Johnson Controls plans to acquire Silent-Aire, which develops air handlers and modular data centres for hyper-scale cloud and colocation providers.
Johnson Controls, a provider of control systems, heating ventilation and air conditioning for buildings, is set to acquire modular data centre designer Silent-Aire. The deal will see Johnson Controls grow its hyper-scale data centre vertical and expand into key growth areas.
The all-cash transaction is valued at up to $870m and will include an upfront payment of $630m. It is expected to close in the fiscal third quarter of 2021, depending on regulatory approval.
Johnson Controls is led out of Wisconsin and has an Irish headquarters in Co Cork. Its previous acquisitions include security provider Qolsys and home products manufacturer Lux Products.
According to the company, the shift of applications to the cloud has led to surging demand for computing power and rapid expansion of data centre infrastructure, such as hyper-scale cloud and colocation facilities.
Silent-Aire specialises in designing, engineering and manufacturing custom air handlers and modular data centres for these hyper-scale cloud and colocation providers.
Johnson Controls CEO George Oliver said the acquisition will help his team grow in an “attractive end market” by combining its manufacturing expertise with Silent-Aire’s “broad portfolio of technologies”.
“This acquisition perfectly aligns with several of our key strategic growth initiatives and underscores our focus on creating shareholder value,” Oliver continued. “We are incredibly excited to welcome Silent-Aire to the Johnson Controls family as we look to build upon their success of nearly 30 years of innovation, operational expertise and deep customer relationships.”

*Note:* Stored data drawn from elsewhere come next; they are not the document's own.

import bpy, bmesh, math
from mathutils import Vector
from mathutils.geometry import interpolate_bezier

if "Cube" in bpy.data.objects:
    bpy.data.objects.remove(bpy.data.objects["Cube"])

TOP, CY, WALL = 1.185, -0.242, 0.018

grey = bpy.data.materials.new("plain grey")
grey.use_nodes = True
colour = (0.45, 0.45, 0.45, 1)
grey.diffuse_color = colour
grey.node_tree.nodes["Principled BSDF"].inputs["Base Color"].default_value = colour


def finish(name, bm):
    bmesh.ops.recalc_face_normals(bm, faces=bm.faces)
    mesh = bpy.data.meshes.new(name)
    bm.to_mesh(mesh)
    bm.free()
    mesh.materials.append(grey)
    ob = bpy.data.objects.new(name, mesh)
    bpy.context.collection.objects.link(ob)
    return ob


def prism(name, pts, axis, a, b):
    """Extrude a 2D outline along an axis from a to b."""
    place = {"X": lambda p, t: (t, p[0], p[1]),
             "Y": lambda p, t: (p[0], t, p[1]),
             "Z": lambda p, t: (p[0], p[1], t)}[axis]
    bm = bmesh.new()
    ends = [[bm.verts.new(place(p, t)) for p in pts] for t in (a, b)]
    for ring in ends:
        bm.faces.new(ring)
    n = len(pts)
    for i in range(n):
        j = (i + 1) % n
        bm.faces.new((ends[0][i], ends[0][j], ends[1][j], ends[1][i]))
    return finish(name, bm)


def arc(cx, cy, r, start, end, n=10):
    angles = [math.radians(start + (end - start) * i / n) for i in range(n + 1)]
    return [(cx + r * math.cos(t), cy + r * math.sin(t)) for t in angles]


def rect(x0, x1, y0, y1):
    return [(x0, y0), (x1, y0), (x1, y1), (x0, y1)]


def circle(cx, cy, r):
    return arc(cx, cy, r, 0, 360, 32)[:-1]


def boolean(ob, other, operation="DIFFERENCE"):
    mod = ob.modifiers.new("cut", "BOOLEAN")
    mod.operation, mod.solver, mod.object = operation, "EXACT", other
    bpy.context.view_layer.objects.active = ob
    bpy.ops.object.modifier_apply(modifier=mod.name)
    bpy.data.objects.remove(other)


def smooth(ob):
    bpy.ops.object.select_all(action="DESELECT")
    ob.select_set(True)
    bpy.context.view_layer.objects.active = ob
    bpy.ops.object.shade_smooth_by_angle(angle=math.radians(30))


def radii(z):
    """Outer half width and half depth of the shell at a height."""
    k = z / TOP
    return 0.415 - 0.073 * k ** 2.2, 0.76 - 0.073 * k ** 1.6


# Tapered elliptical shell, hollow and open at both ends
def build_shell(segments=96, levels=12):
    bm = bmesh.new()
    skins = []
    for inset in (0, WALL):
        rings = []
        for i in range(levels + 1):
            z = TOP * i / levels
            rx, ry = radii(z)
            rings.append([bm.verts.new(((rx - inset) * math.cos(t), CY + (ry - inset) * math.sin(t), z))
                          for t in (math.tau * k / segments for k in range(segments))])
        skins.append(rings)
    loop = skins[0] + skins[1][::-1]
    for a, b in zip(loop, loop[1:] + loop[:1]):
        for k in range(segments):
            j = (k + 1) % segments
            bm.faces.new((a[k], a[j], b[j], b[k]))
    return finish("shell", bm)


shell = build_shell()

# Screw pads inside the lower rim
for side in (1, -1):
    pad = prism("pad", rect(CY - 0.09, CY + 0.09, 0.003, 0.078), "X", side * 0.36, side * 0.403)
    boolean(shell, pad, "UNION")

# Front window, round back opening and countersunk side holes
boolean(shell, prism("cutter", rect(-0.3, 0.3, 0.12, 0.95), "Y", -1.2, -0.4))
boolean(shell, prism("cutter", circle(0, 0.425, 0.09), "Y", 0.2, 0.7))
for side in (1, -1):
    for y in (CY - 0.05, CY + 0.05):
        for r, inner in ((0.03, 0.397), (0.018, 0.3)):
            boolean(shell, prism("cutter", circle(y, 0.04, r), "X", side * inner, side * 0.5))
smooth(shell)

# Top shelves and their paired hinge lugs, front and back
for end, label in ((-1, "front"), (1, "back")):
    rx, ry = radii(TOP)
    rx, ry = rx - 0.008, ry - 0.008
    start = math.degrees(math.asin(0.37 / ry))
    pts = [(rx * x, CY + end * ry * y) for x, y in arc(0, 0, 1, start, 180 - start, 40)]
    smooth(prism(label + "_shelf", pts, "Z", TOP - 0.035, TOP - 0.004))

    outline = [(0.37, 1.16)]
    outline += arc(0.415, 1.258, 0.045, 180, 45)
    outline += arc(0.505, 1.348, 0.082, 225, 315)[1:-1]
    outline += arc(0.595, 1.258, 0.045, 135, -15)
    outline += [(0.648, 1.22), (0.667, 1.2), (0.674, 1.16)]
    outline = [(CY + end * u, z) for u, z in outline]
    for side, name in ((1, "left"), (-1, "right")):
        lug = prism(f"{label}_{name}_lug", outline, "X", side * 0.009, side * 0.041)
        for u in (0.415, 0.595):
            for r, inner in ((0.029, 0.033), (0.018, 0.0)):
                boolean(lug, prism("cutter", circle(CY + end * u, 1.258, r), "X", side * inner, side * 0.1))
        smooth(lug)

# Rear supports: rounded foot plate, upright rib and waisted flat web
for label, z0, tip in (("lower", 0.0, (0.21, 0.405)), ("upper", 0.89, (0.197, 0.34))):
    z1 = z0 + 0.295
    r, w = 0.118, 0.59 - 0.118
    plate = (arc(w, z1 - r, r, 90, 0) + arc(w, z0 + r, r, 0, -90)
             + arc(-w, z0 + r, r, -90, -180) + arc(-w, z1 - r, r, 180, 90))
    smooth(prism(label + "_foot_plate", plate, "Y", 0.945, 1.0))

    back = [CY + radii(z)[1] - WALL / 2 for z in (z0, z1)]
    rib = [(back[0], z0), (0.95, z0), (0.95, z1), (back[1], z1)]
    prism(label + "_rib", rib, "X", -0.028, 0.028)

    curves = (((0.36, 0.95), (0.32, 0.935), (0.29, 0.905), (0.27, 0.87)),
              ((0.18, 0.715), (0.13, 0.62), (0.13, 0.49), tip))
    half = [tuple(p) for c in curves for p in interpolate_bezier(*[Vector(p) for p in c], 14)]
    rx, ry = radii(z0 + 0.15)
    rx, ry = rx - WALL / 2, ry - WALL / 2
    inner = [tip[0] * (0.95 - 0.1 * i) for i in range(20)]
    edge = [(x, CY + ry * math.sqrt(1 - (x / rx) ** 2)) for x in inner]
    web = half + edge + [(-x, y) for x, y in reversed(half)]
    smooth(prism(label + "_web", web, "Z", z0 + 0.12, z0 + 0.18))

Silent-Aire’s revenue for the 2021 fiscal year is expected to be $650m. The Canadian company employs 3,000 people globally and its European headquarters is in Dublin.
“Silent-Aire grew up with the cloud and our DNA translates what it means to be a hyper-scale data centre company,” the company’s co-CEO, Lindsey Leckelt, said.
“We broke through traditional design barriers that pushed energy initiatives in what led to how most hyper-scale data centres are cooled and engineered today. The culture in our business captures this unique skill set and is scaled through to our engineering, operations and manufacturing teams to keep up with the explosive growth of cloud providers.”